Respondent contends that petitioner’s residence in Rochester is no longer temporary or transitional and therefore, he and his sons are not homeless within the meaning of McKinney – Vento.  Respondent asserts that, consequently, his sons are not entitled to attend school in its district.  Finally, respondent contends that petitioner has not established any entitlement to transportation reimbursement.

Education Law §3209(1)(a) defines a homeless child as:

(1)a child or youth who lacks a fixed, regular, and adequate night-time residence, including a child or youth who is:

(i)sharing the housing of other persons due to a loss of housing, economic hardship or a similar reason;

(ii)living in motels, hotels, trailer parks or camping grounds due to the lack of alternative adequate accommodations;

(iii)abandoned in hospitals;

(iv)awaiting foster care placement;

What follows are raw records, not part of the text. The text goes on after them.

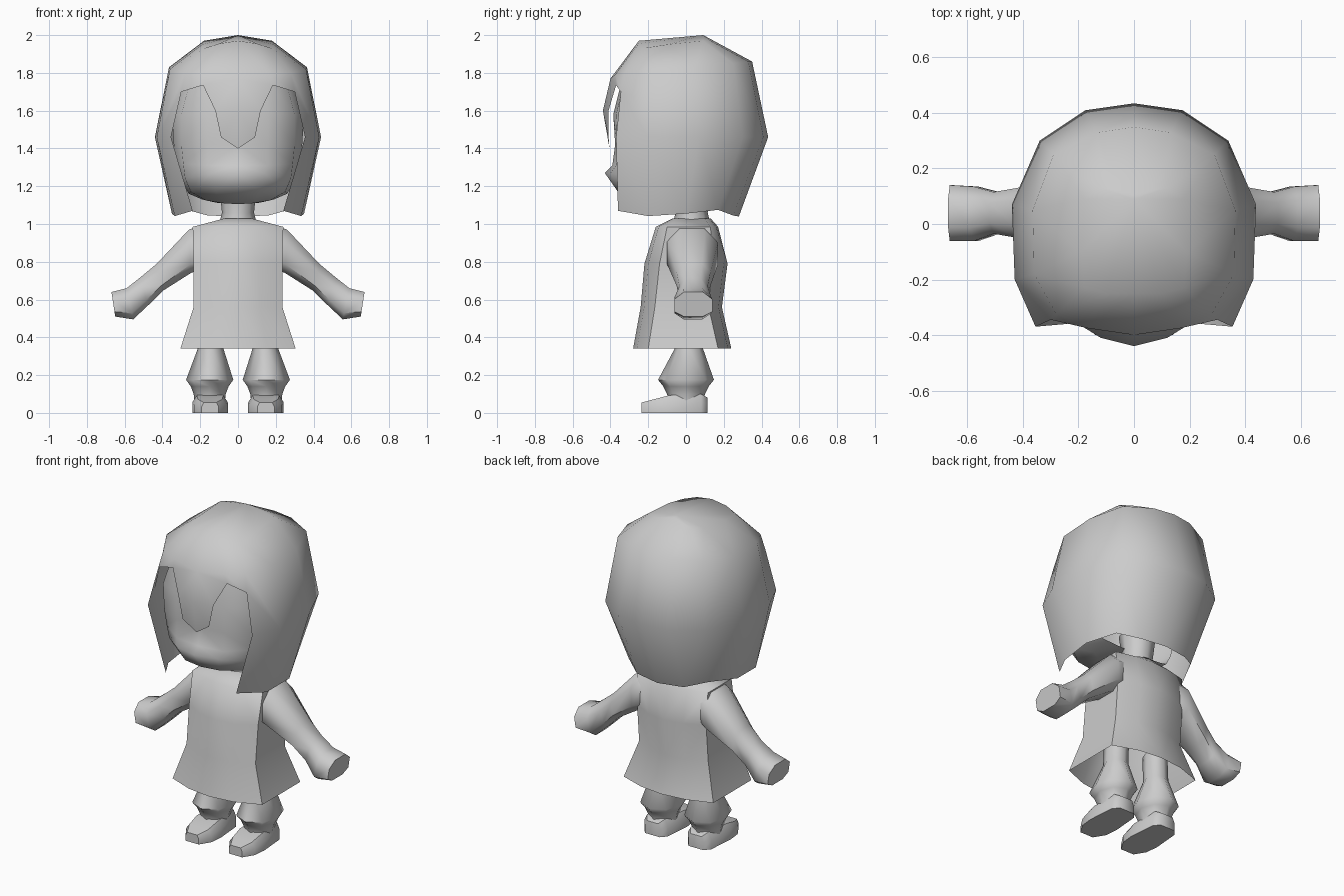
import bpy, bmesh, math

if "Cube" in bpy.data.objects:
    bpy.data.objects.remove(bpy.data.objects["Cube"])

grey = bpy.data.materials.new("plain_grey")
grey.diffuse_color = (0.6, 0.6, 0.6, 1)
grey.use_nodes = True
grey.node_tree.nodes["Principled BSDF"].inputs["Base Color"].default_value = grey.diffuse_color


def finish(name, bm, mirror=False, angle=70):
    """Turn a bmesh into a smooth, optionally mirrored object."""
    bmesh.ops.remove_doubles(bm, verts=bm.verts, dist=0.0005)
    if mirror:
        geom = bm.verts[:] + bm.edges[:] + bm.faces[:]
        bmesh.ops.mirror(bm, geom=geom, axis='X', merge_dist=0.001)
    bmesh.ops.recalc_face_normals(bm, faces=bm.faces)
    me = bpy.data.meshes.new(name)
    bm.to_mesh(me)
    bm.free()
    me.materials.append(grey)
    ob = bpy.data.objects.new(name, me)
    bpy.context.collection.objects.link(ob)
    bpy.ops.object.select_all(action='DESELECT')
    ob.select_set(True)
    bpy.context.view_layer.objects.active = ob
    bpy.ops.object.shade_smooth_by_angle(angle=math.radians(angle))
    return ob


def strip(bm, a, b, closed=False):
    """Faces between two equal rows of vertices."""
    n = len(a)
    for i in range(n if closed else n - 1):
        j = (i + 1) % n
        bm.faces.new((a[i], a[j], b[j], b[i]))


def loft(bm, rings, cap_start=False, cap_end=False, closed=True):
    rows = [[bm.verts.new(p) for p in r] for r in rings]
    for a, b in zip(rows, rows[1:]):
        strip(bm, a, b, closed)
    if cap_start:
        bm.faces.new(rows[0])
    if cap_end:
        bm.faces.new(rows[-1])
    return rows


def oval(cx, cy, z, rx, ry, n=8):
    return [(cx + rx * math.cos(2 * math.pi * i / n),
             cy + ry * math.sin(2 * math.pi * i / n), z) for i in range(n)]


# Hair: half a shell, rows running from front centre to back centre
bm = bmesh.new()
crown = [(0, -.25, 1.97), (.10, -.25, 1.955), (.18, -.23, 1.93), (.19, -.1, 1.95),
         (.18, .09, 1.97), (.12, .13, 1.97), (.06, .12, 1.98), (0, .11, 1.99)]
brow = [(0, -.40, 1.77), (.17, -.375, 1.79), (.28, -.325, 1.80), (.36, -.18, 1.82),
        (.365, .05, 1.83), (.29, .25, 1.85), (.13, .33, 1.86), (0, .35, 1.86)]
middle = [(.355, -.37, 1.46), (.43, -.2, 1.46), (.44, .07, 1.46),
          (.34, .30, 1.46), (.175, .41, 1.46), (0, .435, 1.46)]
hem = [(.24, -.36, 1.07), (.335, -.2, 1.042), (.35, .0, 1.055),
       (.27, .17, 1.075), (.16, .25, 1.045), (0, .28, 1.04)]
rows = loft(bm, [crown, brow], closed=False)
top = bm.verts.new((0, .09, 2.0))
for a, b in zip(rows[0], rows[0][1:]):
    bm.faces.new((top, a, b))
peak = bm.verts.new((.185, -.37, 1.735))
temple = bm.verts.new((.30, -.345, 1.70))
lower = loft(bm, [middle, hem], closed=False)
strip(bm, rows[1][3:], lower[0][1:])
bm.faces.new((rows[1][1], rows[1][2], temple, peak))
bm.faces.new((rows[1][2], rows[1][3], lower[0][1], temple))
bm.faces.new((temple, lower[0][1], lower[0][0]))
# fringe lock
f0, f1, f2, f3 = [bm.verts.new(p) for p in
                  ((0, -.44, 1.6), (.12, -.41, 1.6), (.09, -.41, 1.46), (0, -.405, 1.40))]
bm.faces.new((rows[1][0], rows[1][1], peak, f1))
bm.faces.new((rows[1][0], f1, f0))
bm.faces.new((f0, f1, f2, f3))
finish("hair", bm, mirror=True, angle=80)

# Face: half a mask, rows from centre to side, with a protruding mouth line
bm = bmesh.new()
loft(bm, [
    [(0, -.33, 1.80), (.14, -.32, 1.79), (.25, -.27, 1.77), (.30, -.05, 1.76)],
    [(0, -.385, 1.58), (.16, -.37, 1.58), (.30, -.30, 1.58), (.35, -.05, 1.58)],
    [(0, -.375, 1.42), (.16, -.365, 1.42), (.30, -.29, 1.42), (.34, -.05, 1.42)],
    [(0, -.39, 1.31), (.16, -.37, 1.31), (.29, -.28, 1.32), (.33, -.05, 1.33)],
    [(0, -.43, 1.27), (.14, -.40, 1.27), (.28, -.27, 1.24), (.31, -.05, 1.24)],
    [(0, -.36, 1.17), (.12, -.34, 1.17), (.25, -.24, 1.17), (.26, -.03, 1.16)],
    [(0, -.22, 1.105), (.08, -.20, 1.11), (.17, -.14, 1.125), (.19, 0, 1.13)],
    [(0, .02, 1.11), (.04, .02, 1.11), (.08, .02, 1.11), (.1, .02, 1.11)],
], closed=False)
finish("face", bm, mirror=True, angle=80)

# Neck
bm = bmesh.new()
loft(bm, [oval(0, .03, 1.00, .10, .10), oval(0, .03, 1.06, .085, .085),
          oval(0, .03, 1.22, .10, .11)])
finish("neck", bm)

# Dress: half rings from front centre round to back centre, open at the hem
bm = bmesh.new()
dress = [  # z, front y, corner x, corner front y, corner back y, back y
    (1.03, -.07, .07, -.05, .10, .13),
    (.985, -.16, .24, -.10, .13, .17),
    (.79, -.22, .235, -.14, .14, .22),
    (.56, -.24, .235, -.165, .12, .19),
    (.34, -.28, .305, -.20, .17, .24),
]
loft(bm, [[(0, f, z), (x * .5, f + (cf - f) * .25, z), (x, cf, z), (x, cb, z),
           (x * .5, b + (cb - b) * .25, z), (0, b, z)]
          for z, f, x, cf, cb, b in dress], closed=False)
neckline = [v for v in bm.verts if v.co.z > 1.02]
bm.faces.new(neckline)
finish("dress", bm, mirror=True, angle=60)

# Arms: sleeve, wrist and blunt hand; each ring is top xz, bottom xz, y range
arm = [((.20, .99), (.20, .76), -.10, .15),
       ((.26, .97), (.25, .74), -.10, .17),
       ((.43, .79), (.40, .645), -.05, .13),
       ((.52, .715), (.475, .57), -.035, .115),
       ((.59, .66), (.555, .495), -.062, .135),
       ((.67, .64), (.65, .51), -.062, .14)]
for side, label in ((1, "left"), (-1, "right")):
    bm = bmesh.new()
    rings = []
    for (tx, tz), (bx, bz), y0, y1 in arm:
        ring = []
        for t, s in ((0, .25), (0, .75), (.3, 1), (.8, 1), (1, .75), (1, .25), (.8, 0), (.3, 0)):
            ring.append((side * (tx + (bx - tx) * t), y0 + (y1 - y0) * s, tz + (bz - tz) * t))
        rings.append(ring)
    loft(bm, rings, cap_end=True)
    finish(label + "_arm", bm, angle=60)

    # Leg with flared trouser cuff and narrow ankle
    bm = bmesh.new()
    loft(bm, [oval(side * x, y, z, rx, ry) for x, y, z, rx, ry in (
        (.14, .015, .50, .065, .075), (.145, .015, .34, .068, .075),
        (.15, .0, .175, .125, .148), (.15, .0, .14, .10, .12),
        (.15, .0, .10, .085, .10), (.15, .0, .06, .08, .095))], cap_start=True)
    finish(label + "_leg", bm, angle=60)

    # Shoe: sections running from heel to toe
    bm = bmesh.new()
    rings = []
    for y, w, h in ((.115, .05, .08), (.08, .08, .10), (-.09, .094, .093),
                    (-.17, .085, .072), (-.235, .045, .055)):
        x = side * .148
        rings.append([(x - w, y, 0), (x - w, y, h * .6), (x - w * .75, y, h),
                      (x + w * .75, y, h), (x + w, y, h * .6), (x + w, y, 0)])
    loft(bm, rings, cap_start=True, cap_end=True)
    finish(label + "_shoe", bm, angle=50)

(v)a migratory child ... who qualifies as homeless under any of the provisions of clauses (i) through (iv) of this subparagraph or subparagraph two of this paragraph; or

(2)a child or youth who has a primary night-time location that is:

(i)a supervised publicly or privately operated shelter designed to provide temporary living accommodations ...; or

(ii)   a public or private place not designed for, or ordinarily used as, a regular sleeping accom-modation for human beings

Both Education Law §3209 and §100.2(x) of the Commissioner’s regulations conform to the definition of “homeless children and youths” in McKinney-Vento.

     In an appeal to the Commissioner, a petitioner has the burden of demonstrating a clear legal right to the relief requested and the burden of establishing the facts upon which petitioner seeks relief (8 NYCRR §275.10; Appeal of Aversa, 48 Ed Dept Rep 523, Decision No. 15,936; Appeal of Hansen, 48 id. 354, Decision No. 15,884; Appeal of P.M., 48 id. 348, Decision No. 15,882).

     On the record before me, I find that petitioner’s sons do not meet the definition of homeless children under either State or federal law.  According to the record, since March 2012, petitioner and his sons have lived at the Rochester address outside the district.  Petitioner provides no documentation to establish that such residence is inadequate, and thus has failed to meet his burden of proving that petitioner and his sons lack a fixed, regular night-time residence.  While it is unfortunate that petitioner and his sons had to leave their in-district residence, there is no evidence in the record that their living arrangement is the type of temporary shelter or other accommodation described in Education Law §3209.  Thus, petitioner has failed to demonstrate that his sons lack a fixed, regular and adequate night-time residence and are homeless (see Appeals of L.B., 50 Ed Dept Rep, Decision No. 16,129; Appeals of P.R., 48 id. 24, Decision No. 15,781; Appeal of S.D., 47 id. 44, Decision No. 15,620).

     Additionally, petitioner makes no assertion that his current residence in Rochester is of a temporary or transitional nature.  The record shows that, at the time this appeal was commenced, petitioner and his sons had been living at the Rochester residence for over 19 months.  In addition, there is no evidence that petitioner needs to vacate his current residence or that there is a time limit as to how long he and his sons can reside there (Appeal of a Student with a Disability, 52 Ed Dept Rep, Decision No. 16,404; Appeals of L.B., 50 id., Decision No. 16,129; Appeal of J.U., 50 id., Decision No. 16,095).  Accordingly, based on the record before me, I cannot find respondent’s determination that the students are not homeless to be arbitrary or capricious. 

I also find that respondent provided petitioner an adequate opportunity to address his homeless status and sufficient notice of its final determination. 

With respect to his request for transportation reimbursement, other than his conclusory demand, the petition is devoid of any factual or legal basis for such relief.  In any event, the Commissioner has no authority to award monetary damages, costs or reimbursements in an appeal pursuant to Education Law §310 (Application of Kolbmann, 48 Ed Dept Rep 370, Decision No. 15,888; Appeal of S.B., 48 id. 332, Decision No. 15,875).